> [TASK PROMPT] Return all the lines below in which the string "cyan" appears.

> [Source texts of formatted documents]
#####
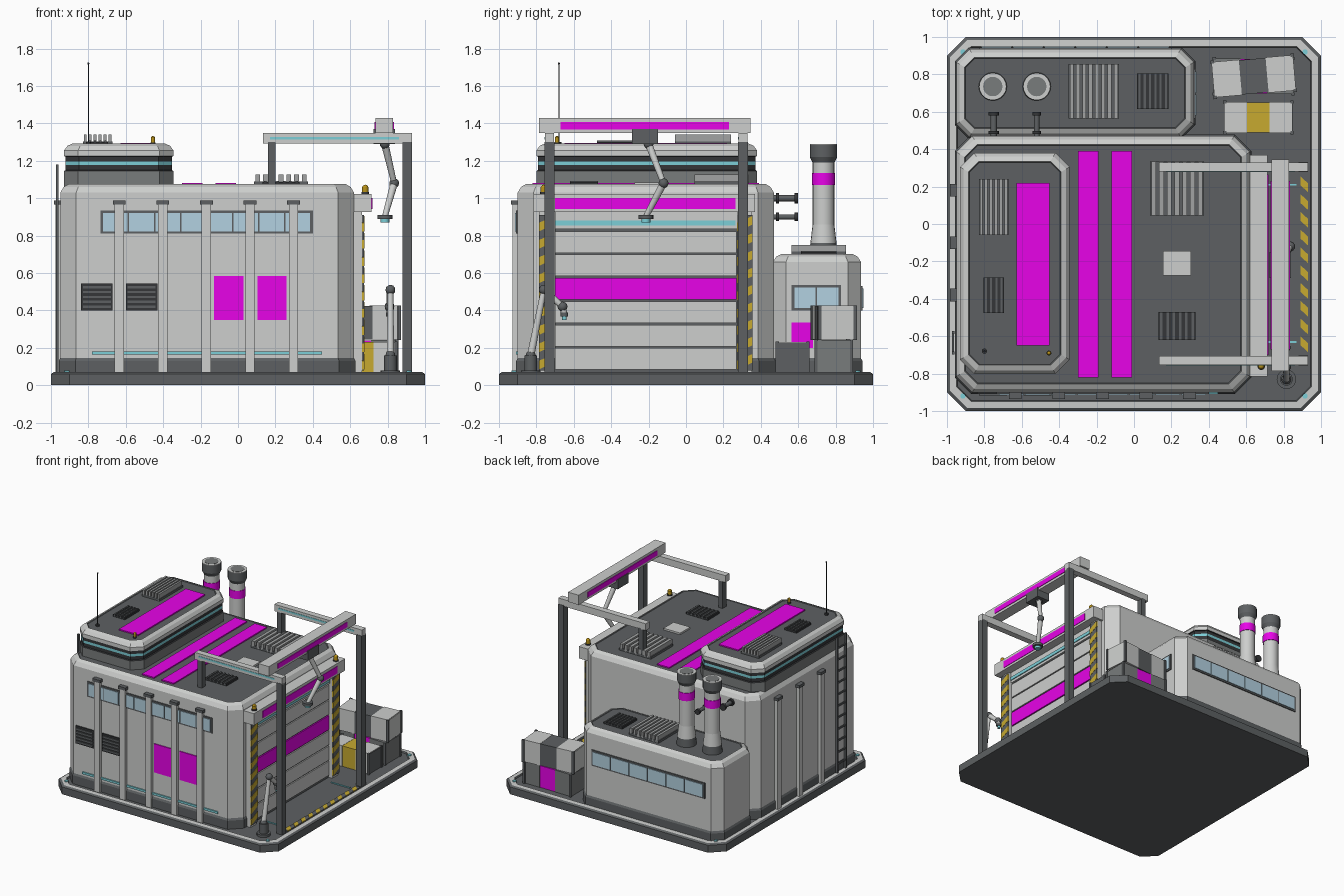
import bpy, bmesh
from math import radians
from mathutils import Vector

if "Cube" in bpy.data.objects:
    bpy.data.objects.remove(bpy.data.objects["Cube"])


def material(name, *rgb):
    m = bpy.data.materials.new(name)
    m.use_nodes = True
    m.diffuse_color = (*rgb, 1)
    m.node_tree.nodes["Principled BSDF"].inputs["Base Color"].default_value = (*rgb, 1)
    return m


light = material("light grey", .61, .62, .61)
fin_grey = material("fin grey", .36, .37, .37)
mid = material("mid grey", .19, .2, .2)
dark = material("dark grey", .11, .118, .123)
black = material("near black", .035, .037, .04)
magenta = material("magenta", .8, .001, .8)
glass = material("window blue", .45, .64, .75)
cyan = material("light strip cyan", .2, .62, .68)
yellow = material("hazard yellow", .57, .4, .03)
amber = material("beacon amber", .5, .3, .01)


def finish(name, bm, mats):
    bmesh.ops.recalc_face_normals(bm, faces=bm.faces)
    mesh = bpy.data.meshes.new(name)
    bm.to_mesh(mesh)
    bm.free()
    for m in mats:
        mesh.materials.append(m)
    ob = bpy.data.objects.new(name, mesh)
    bpy.context.collection.objects.link(ob)
    return ob


def prism(name, points, offset, mat):
    """Polygon extruded along a vector."""
    bm = bmesh.new()
    face = bm.faces.new([bm.verts.new(p) for p in points])
    new = bmesh.ops.extrude_face_region(bm, geom=[face])["geom"]
    bmesh.ops.translate(bm, vec=offset, verts=[v for v in new if isinstance(v, bmesh.types.BMVert)])
    return finish(name, bm, [mat])


def box(name, x, y, z, mat):
    """Each of x, y, z is a (low, high) pair."""
    pts = [(x[0], y[0], z[0]), (x[1], y[0], z[0]), (x[1], y[1], z[0]), (x[0], y[1], z[0])]
    return prism(name, pts, (0, 0, z[1] - z[0]), mat)


def around(c, w):
    return (c - w / 2, c + w / 2)


def tower(name, x, y, cut, start, layers, roof):
    """Chamfered block lofted through (height, inset, material) layers."""
    bm = bmesh.new()

    def ring(z, i):
        a, b, c, d = x[0] + i, x[1] - i, y[0] + i, y[1] - i
        k = cut - i * .4
        pts = [(a + k, c), (b - k, c), (b, c + k), (b, d - k),
               (b - k, d), (a + k, d), (a, d - k), (a, c + k)]
        return [bm.verts.new((*p, z)) for p in pts]
    mats = [start[2]]
    low = ring(*start[:2])
    bm.faces.new(low)
    for z, inset, mat in layers:
        high = ring(z, inset)
        if mat not in mats:
            mats.append(mat)
        for j in range(8):
            bm.faces.new((low[j - 1], low[j], high[j], high[j - 1])).material_index = mats.index(mat)
        low = high
    if roof not in mats:
        mats.append(roof)
    bm.faces.new(low).material_index = mats.index(roof)
    return finish(name, bm, mats)


def rod(name, a, b, r, mat, r2=None, sides=20):
    a, b = Vector(a), Vector(b)
    bm = bmesh.new()
    bmesh.ops.create_cone(bm, cap_ends=True, segments=sides, radius1=r,
                          radius2=r if r2 is None else r2, depth=(b - a).length)
    for f in bm.faces:
        f.smooth = len(f.verts) == 4
    turn = (b - a).to_track_quat("Z", "Y").to_matrix().to_4x4()
    bmesh.ops.transform(bm, matrix=turn, verts=bm.verts)
    bmesh.ops.translate(bm, vec=(a + b) / 2, verts=bm.verts)
    return finish(name, bm, [mat])


def upright(name, x, y, z, r, mat, r2=None):
    return rod(name, (x, y, z[0]), (x, y, z[1]), r, mat, r2)


def ball(name, p, r, mat):
    bm = bmesh.new()
    bmesh.ops.create_icosphere(bm, subdivisions=2, radius=r)
    bmesh.ops.translate(bm, vec=p, verts=bm.verts)
    for f in bm.faces:
        f.smooth = True
    return finish(name, bm, [mat])


# Base slab with raised kerb
tower("base", (-1, 1), (-1, 1), .1, (0, 0, dark),
      [(.06, 0, dark), (.07, .015, dark), (.072, .05, light), (.06, .055, dark)], dark)
for sx in (-1, 1):
    for sy in (-1, 1):
        upright("kerb_lamp", sx * .915, sy * .92, (.06, .078), .014, cyan)

# Buildings
FOOT = [(.13, -.008, dark), (.145, 0, dark)]
tower("main_hall", (-.95, .62), (-.9, .47), .085, (.06, -.008, dark),
      FOOT + [(1.03, 0, light), (1.06, .018, light), (1.076, .045, light), (1.071, .05, dark)], dark)
tower("upper_block", (-.93, -.345), (-.8, .38), .075, (1.06, 0, mid),
      [(1.145, 0, mid), (1.15, .008, black), (1.177, .008, black), (1.197, .008, cyan),
       (1.222, .008, black), (1.225, 0, black), (1.255, 0, light), (1.28, .018, light),
       (1.292, .045, light), (1.286, .05, dark)], dark)
tower("rear_annex", (-.95, .32), (.465, .935), .07, (.06, -.008, dark),
      FOOT + [(.66, 0, light), (.688, .018, light), (.702, .045, light), (.696, .05, dark)], dark)

# Roof stripes
for x, w, y, z in ((-.245, .11, (-.82, .39), 1.071), (-.065, .11, (-.82, .39), 1.071),
                   (-.54, .175, (-.65, .22), 1.286)):
    box("roof_stripe", around(x, w), y, (z, z + .0095), magenta)


# Roof cooling fins and louvres
def cooler(x, y, z, w, d, n):
    box("cooler_plate", around(x, w), around(y, d), (z, z + .018), dark)
    for i in range(n):
        box("cooler_fin", around(x + w * ((i + .5) / n - .5), w / n * .6), around(y, d), (z, z + .055), fin_grey)


def louvre(x, y, z, w, d, n):
    box("louvre_frame", around(x, w), around(y, d), (z, z + .015), black)
    for i in range(n):
        box("louvre_slat", around(x + w * ((i + .5) / n - .5), w / n * .4), around(y, d), (z, z + .022), dark)


cooler(.23, .19, 1.071, .29, .29, 7)
cooler(-.75, .09, 1.286, .16, .3, 6)
cooler(-.215, .71, .696, .27, .29, 8)
louvre(.23, -.545, 1.071, .2, .15, 6)
louvre(-.75, -.38, 1.286, .11, .19, 4)
louvre(.1, .71, .696, .17, .19, 6)
box("roof_hatch", around(.23, .15), around(-.21, .13), (1.06, 1.085), light)
upright("antenna_foot", -.8, -.68, (1.28, 1.3), .014, black)
upright("antenna", -.8, -.68, (1.28, 1.72), .003, black)
ball("antenna_tip", (-.8, -.68, 1.72), .006, black)


def beacon(x, y, z, r):
    upright("beacon_foot", x, y, (z, z + .012), r * 1.2, black)
    upright("beacon", x, y, (z + .012, z + .04), r, amber)
    ball("beacon_top", (x, y, z + .036), r * .95, amber)


beacon(-.455, -.69, 1.286, .011)
beacon(.68, -.76, 1.02, .017)
beacon(.68, .3, 1.02, .017)

# Chimneys and wall pipes
for x in (-.755, -.52):
    upright("chimney_skirt", x, .735, (.69, .76), .076, dark, .07)
    upright("chimney_flare", x, .735, (.76, .86), .07, light, .058)
    upright("chimney_stack", x, .735, (.86, 1.22), .058, light)
    upright("chimney_band", x, .735, (1.07, 1.135), .062, magenta)
    upright("chimney_collar", x, .735, (1.19, 1.22), .058, dark, .073)
    upright("chimney_cap", x, .735, (1.22, 1.285), .073, dark)
    upright("chimney_lip", x, .735, (1.285, 1.289), .073, light)
    upright("chimney_mouth", x, .735, (1.285, 1.291), .052, mid)
for x, z, r in ((-.75, 1, .017), (-.52, .9, .014)):
    rod("wall_pipe", (x, .46, z), (x, .58, z), r, dark)
    for y in (.48, .58):
        rod("pipe_flange", (x, y, z), (x, y + .018, z), r * 1.6, black)


# Wall panels: run is the span along the wall, side picks which wall
def plate(name, side, run, z, wall, depth, mat):
    out = tuple(sorted((wall, wall + depth)))
    if side == "y":
        box(name, run, out, z, mat)
    else:
        box(name, out, run, z, mat)


def windows(side, run, z, wall, sign, n):
    plate("window_frame", side, run, z, wall, sign * .008, dark)
    step = (run[1] - run[0] - .02) / n
    for i in range(n):
        a = run[0] + .01 + i * step
        plate("window_pane", side, (a + .004, a + step - .004), (z[0] + .013, z[1] - .013), wall, sign * .013, glass)


windows("y", (-.735, .4), (.81, .935), -.9, -1, 8)
windows("y", (-.83, .2), (.4, .53), .935, 1, 6)
windows("x", (.565, .83), (.4, .535), .32, 1, 2)
plate("annex_panel", "x", (.565, .68), (.2, .335), .32, .008, magenta)
for x in (-.05, .182):
    plate("front_panel", "y", around(x, .157), (.35, .585), -.9, -.008, magenta)
for x in (-.755, -.515):
    plate("wall_vent", "y", around(x, .17), (.4, .545), -.9, -.01, black)
    for i in range(5):
        plate("vent_slat", "y", around(x, .15), around(.42 + i * .026, .012), -.9, -.018, dark)
plate("front_light_strip", "y", (-.78, .45), (.163, .18), -.9, -.009, cyan)

# Wall ribs on the front and left sides
for i in range(5):
    x = -.635 + i * .233
    plate("front_rib", "y", around(x, .05), (.06, .97), -.9, -.027, light)
    plate("rib_cap", "y", around(x, .068), (.965, .988), -.9, -.035, dark)
for i in range(3):
    y = .18 - i * .28
    plate("side_rib", "x", around(y, .05), (.06, .97), -.95, -.027, light)
    plate("rib_cap", "x", around(y, .068), (.965, .988), -.95, -.035, dark)

# Ladder
for y in (-.69, -.58):
    box("ladder_rail", around(-.967, .014), around(y, .014), (.06, 1.18), dark)
for i in range(11):
    box("ladder_rung", around(-.967, .01), (-.69, -.58), around(.14 + i * .095, .012), dark)

# Roller door
box("door_back", (.61, .63), (-.7, .275), (.06, .85), dark)
for i in range(6):
    z = .083 + i * .125
    box("door_slat", (.62, .64), (-.7, .27), (z, z + .115), magenta if i == 3 else light)
box("door_lintel", (.61, .645), (-.7, .275), (.835, .93), light)
box("door_light", (.62, .652), (-.7, .265), (.855, .882), cyan)
box("door_header", (.61, .715), (-.815, .37), (.925, 1.022), light)
box("header_panel", (.715, .719), (-.7, .265), (.943, 1), magenta)


# Hazard striping on door jambs and floor
def hazard(name, origin, along, across, out, n):
    o, a, c, t = map(Vector, (origin, along, across, out))
    prism(name, [o, o + a, o + a + c, o + c], t, dark)
    step = a / n
    for i in range(n):
        p = o + step * (i + .05) - c * .02
        w = c * 1.04
        prism("hazard_stripe", [p, p + step * .5, p + step * .9 + w, p + step * .4 + w], t * 1.2, yellow)


for y in (-.785, .275):
    box("door_jamb", (.61, .663), around(y + .04, .075), (.06, .926), light)
    hazard("jamb_stripes", (.663, y, .08), (0, 0, .83), (0, .08, 0), (.01, 0, 0), 9)
hazard("floor_hazard", (.93, -.69, .06), (0, .95, 0), (-.04, 0, 0), (0, 0, .006), 10)
for y in (-.63, .21):
    box("floor_light", (.7, .87), around(y, .01), (.06, .067), cyan)

# Gantry
for y in (-.73, .305):
    box("gantry_leg", (.88, .93), around(y, .055), (.06, 1.3), dark)
    box("gantry_stub", (.16, .2), around(y, .05), (1.06, 1.3), dark)
    box("gantry_arm", (.135, .93), around(y, .05), (1.292, 1.348), light)
    box("arm_light", (.17, .86), around(y - .025, .005), (1.314, 1.328), cyan)
box("gantry_beam", (.735, .83), (-.785, .345), (1.348, 1.428), light)
for x in (.734, .831):
    box("beam_panel", around(x, .008), (-.67, .23), (1.368, 1.408), magenta)
box("trolley", (.725, .84), around(-.22, .14), (1.29, 1.37), dark)


# Jointed robot arms
def arm(name, points, r, wrist):
    for a, b in zip(points, points[1:]):
        rod(name + "_link", a, b, r, light, r * .75)
    for p in points[:-1]:
        ball(name + "_joint", p, r * 1.35, dark)
    x, y, z = points[-1]
    upright(name + "_wrist", x, y, (z - .012, z + .01), wrist, dark)
    upright(name + "_tool", x, y, (z - .03, z - .012), wrist * .6, cyan)


arm("crane", [(.785, -.2, 1.29), (.835, -.12, 1.08), (.785, -.215, .9)], .02, .04)
upright("robot_foot", .815, -.83, (.06, .08), .052, dark)
upright("robot_base", .815, -.83, (.08, .16), .034, dark)
arm("robot", [(.815, -.83, .16), (.815, -.76, .51), (.81, -.66, .42), (.81, -.65, .38)], .02, .02)


# Cargo crates
def crate(name, at, size, angle, ends, centre, cap):
    w, d, h = size
    parts = [box(name + "_end", around(s * w / 3, w / 3), around(0, d), (0, h), ends) for s in (-1, 1)]
    parts += [box(name + "_cap", around(s * w / 2, .008), around(0, d * .98), (0, h * .97), cap) for s in (-1, 1)]
    parts.append(box(name + "_centre", around(0, w / 3), around(0, d * .97), (0, h * .99), centre))
    parts += [box(name + "_post", around(sx * w / 2, .018), around(sy * d / 2, .018), (-.002, h + .002), dark)
              for sx in (-1, 1) for sy in (-1, 1)]
    for p in parts:
        p.location = at
        p.rotation_euler.z = radians(angle)


crate("low_crate", (.64, .79, .062), (.42, .19, .18), 0, mid, magenta, mid)
crate("top_crate", (.64, .79, .245), (.43, .19, .18), 5, light, dark, light)
crate("front_crate", (.665, .57, .062), (.36, .165, .17), 0, light, yellow, dark)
#####
> [TASK ANSWER]
cyan = material("light strip cyan", .2, .62, .68)
        upright("kerb_lamp", sx * .915, sy * .92, (.06, .078), .014, cyan)
      [(1.145, 0, mid), (1.15, .008, black), (1.177, .008, black), (1.197, .008, cyan),
plate("front_light_strip", "y", (-.78, .45), (.163, .18), -.9, -.009, cyan)
box("door_light", (.62, .652), (-.7, .265), (.855, .882), cyan)
    box("floor_light", (.7, .87), around(y, .01), (.06, .067), cyan)
    box("arm_light", (.17, .86), around(y - .025, .005), (1.314, 1.328), cyan)
    upright(name + "_tool", x, y, (z - .03, z - .012), wrist * .6, cyan)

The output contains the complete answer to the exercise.